Maggie Aderin-Pocock is a space scientist developing telescopes and instruments for satellites. Her passion for communicating her science has also led her back into the classroom, into filming documentaries and appearing on prime time TV with Jeremy Paxman.
When NASA first decided to put a man on the Moon they had a problem: once the Apollo spacecraft was in flight, they would not be able to observe its exact location and neither would they be able to predict it using physics. How could they send astronauts to the Moon if they didn't know where they were? An ingenious mathematician came up with an answer.
It requires only a little processing power, but it's a giant leap for robotkind: engineers at the University of Southampton have developed a way of equipping spacecraft and satellites with human-like reasoning capabilities, which will enable them to make important decisions for themselves.
- Beaglemania - The Beagle is missing in action, but it is inspiring a new generation of would-be astronauts.
- Careers with Maths - Plus has been given a grant to produce posters based on our popular careers library.

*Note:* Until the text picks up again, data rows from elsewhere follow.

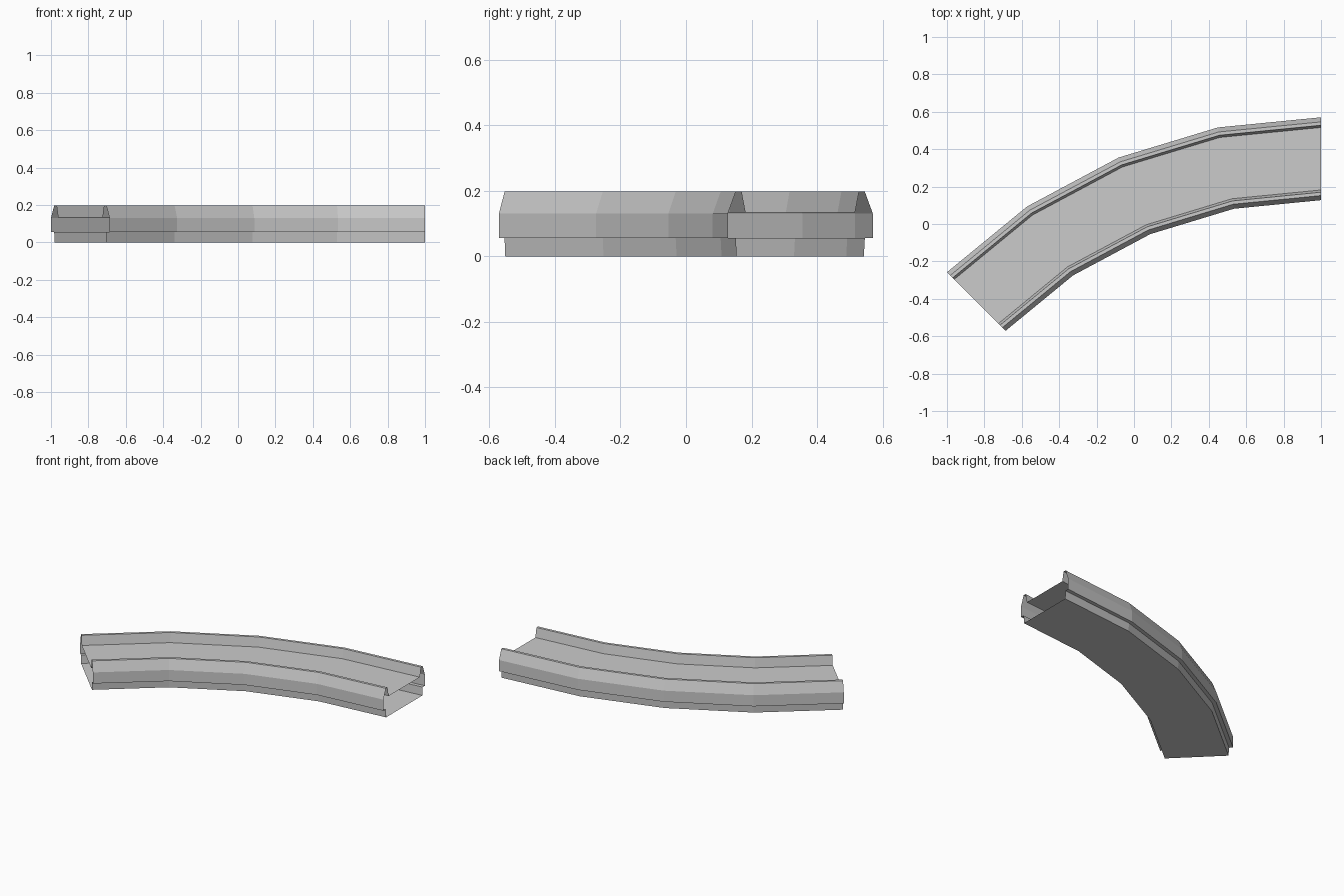
import bpy, bmesh, math

if "Cube" in bpy.data.objects:
    bpy.data.objects.remove(bpy.data.objects["Cube"])

# 45 degree curve, four straight segments
CX, CY, RADIUS, SEGS = 1.0, -2.258, 2.607, 4

# Right half of the track cross-section: (offset from centreline, height)
half = [(0.194, 0.0), (0.197, 0.055), (0.2215, 0.055), (0.2215, 0.13),
        (0.197, 0.197), (0.179, 0.197), (0.167, 0.134)]
# Mirror into a closed loop: bottom, outer wall, rail, deck, rail, inner wall
profile = half + [(-o, z) for o, z in reversed(half)]


def sweep(name, section):
    """Sweep a closed section along the arc, leaving the ends open."""
    bm = bmesh.new()
    rings = []
    for i in range(SEGS + 1):
        a = math.radians(90 + 45 * i / SEGS)
        rings.append([bm.verts.new((CX + (RADIUS + o) * math.cos(a),
                                    CY + (RADIUS + o) * math.sin(a), z))
                      for o, z in section])
    n = len(section)
    for r0, r1 in zip(rings, rings[1:]):
        for j in range(n):
            k = (j + 1) % n
            bm.faces.new((r0[j], r0[k], r1[k], r1[j]))
    bmesh.ops.recalc_face_normals(bm, faces=bm.faces)
    me = bpy.data.meshes.new(name)
    bm.to_mesh(me)
    bm.free()
    ob = bpy.data.objects.new(name, me)
    bpy.context.collection.objects.link(ob)
    return ob


# Hollow curved track with raised side rails
sweep("curved_track", profile)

In a major and expensive setback for NASA's Mars program, both the Mars Climate Orbiter and Mars Polar Lander spacecraft appear to have been lost. Soberingly, while the fate of the Mars Polar Lander is unclear, it appears that the Mars Climate Orbiter was lost due to a simple mathematical error.